The thermometer has reached into the 70s, the forsythia are at last in bloom, and sleek, long crimson rhubarb stalks are proudly displayed in our groceries. Spring has at last arrived in New England!
As a cook I look forward to all the harbingers of the season, but none more that the fresh ingredients which start to appear in our markets. Rhubarb, an early entry, is one of my favorites. Typically, I include this fruit (technically it’s a vegetable, but most of use it as the former) in desserts such as crumbles, crisps, or compotes, but this year, I decided instead to make chutney with this colorful new arrival. Continue reading
|Photo by Susie Cushner
Yesterday at a book signing for my new book, Sunday Roasts
I offered samples of Golden Cider-Roasted Turkey mounded on baguette slices, topped with spoonfuls of glistening Cranberry and Dried Cherry Chutney.
Those who stopped by all commented on the moistness of the turkey, but what really caught their eye and their palate was the deep crimson chutney. One woman told me that she had not been pleased with her cranberry sauce the previous year, and was eager to try this chutney.
I’ve included this special condiment more than once in my Thanksgiving classes, and each time it turned out to be one of the most popular dishes on the menu. Everyone loves the balance of flavors—the sweetness of the cherries countered by the tartness of the cranberries.

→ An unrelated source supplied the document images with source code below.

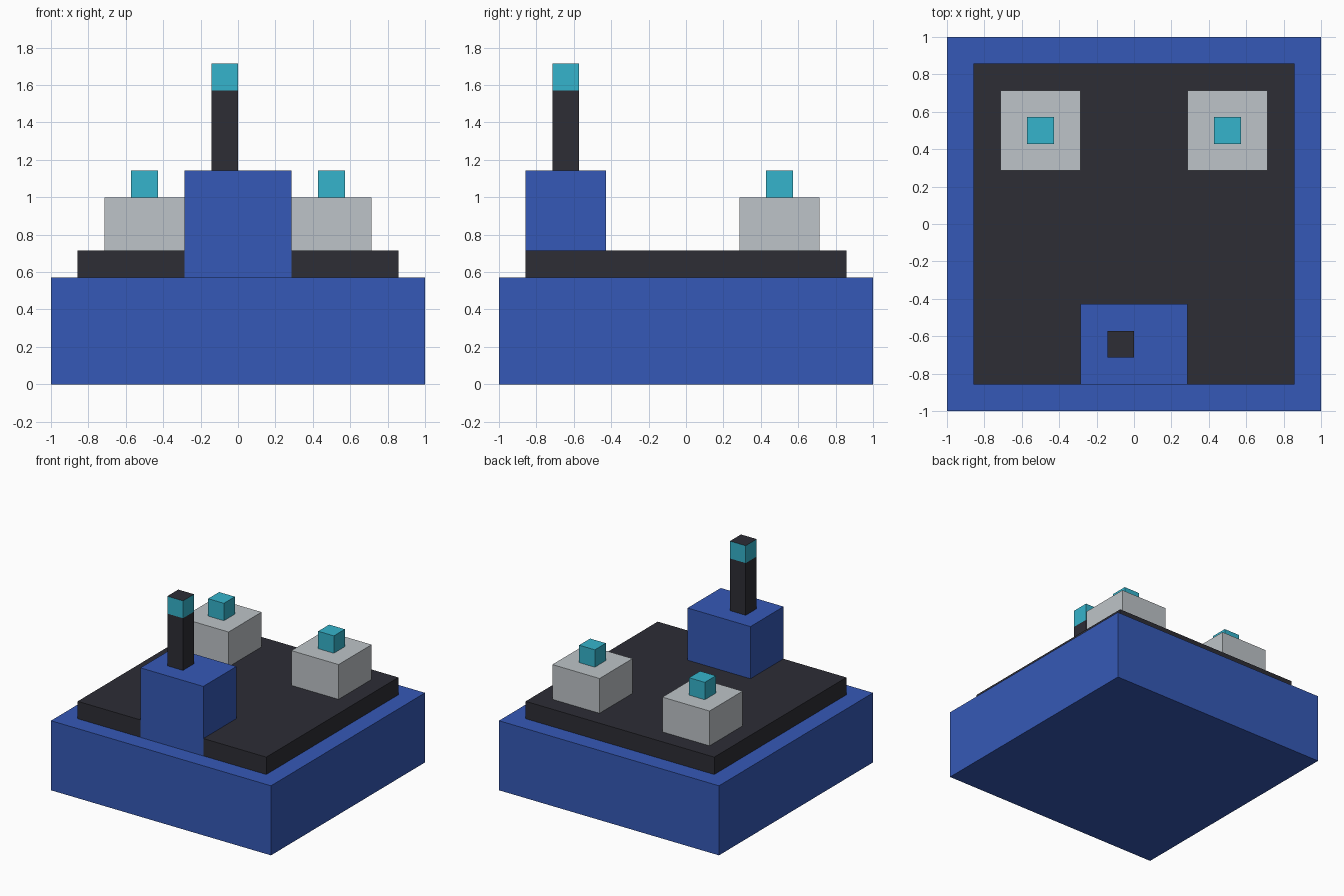
import bpy, bmesh

if "Cube" in bpy.data.objects:
    bpy.data.objects.remove(bpy.data.objects["Cube"])

U = 1 / 7  # building unit: the base is 14 units wide


def material(name, rgb):
    m = bpy.data.materials.new(name)
    lin = [((c / 255 + 0.055) / 1.055) ** 2.4 for c in rgb]
    m.diffuse_color = (*lin, 1)
    m.use_nodes = True
    m.node_tree.nodes["Principled BSDF"].inputs["Base Color"].default_value = m.diffuse_color
    return m


BLUE = material("blue", (53, 89, 183))
DARK = material("charcoal", (45, 45, 53))
GREY = material("light_grey", (190, 196, 200))
TEAL = material("teal", (53, 180, 204))


def box(name, x, y, z, *mats):
    """Box from (min, max) ranges given in building units."""
    bm = bmesh.new()
    bmesh.ops.create_cube(bm, size=1)
    for v in bm.verts:
        for i, (lo, hi) in enumerate((x, y, z)):
            v.co[i] = (hi if v.co[i] > 0 else lo) * U
    mesh = bpy.data.meshes.new(name)
    bm.to_mesh(mesh)
    bm.free()
    for m in mats:
        mesh.materials.append(m)
    ob = bpy.data.objects.new(name, mesh)
    bpy.context.collection.objects.link(ob)
    return ob


# Stepped base
box("base", (-7, 7), (-7, 7), (0, 4), BLUE)
box("deck", (-6, 6), (-6, 6), (4, 5), DARK)

# Cabin, running down over the edge of the deck
box("cabin", (-2, 2), (-6.01, -3), (4, 8), BLUE)

# Mast with a lamp band around its tip and a dark cap
box("mast", (-1, 0), (-5, -4), (8, 11), DARK)
lamp = box("mast_lamp", (-1, 0), (-5, -4), (11, 12), TEAL, DARK)
for face in lamp.data.polygons:
    face.material_index = 1 if face.normal.z > 0.5 else 0

# Pair of pedestals with small lamps
for side, x in (("left", -3.5), ("right", 3.5)):
    box(side + "_pedestal", (x - 1.5, x + 1.5), (2, 5), (5, 7), GREY)
    box(side + "_lamp", (x - 0.5, x + 0.5), (3, 4), (7, 8), TEAL)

If you’re still looking for a great complement to your bird, give this chutney a try. It takes about 10 minutes to prepare and can be made several days ahead. Store it in the fridge, and at serving time mound it in a bowl. Then watch your family and friends reach for seconds!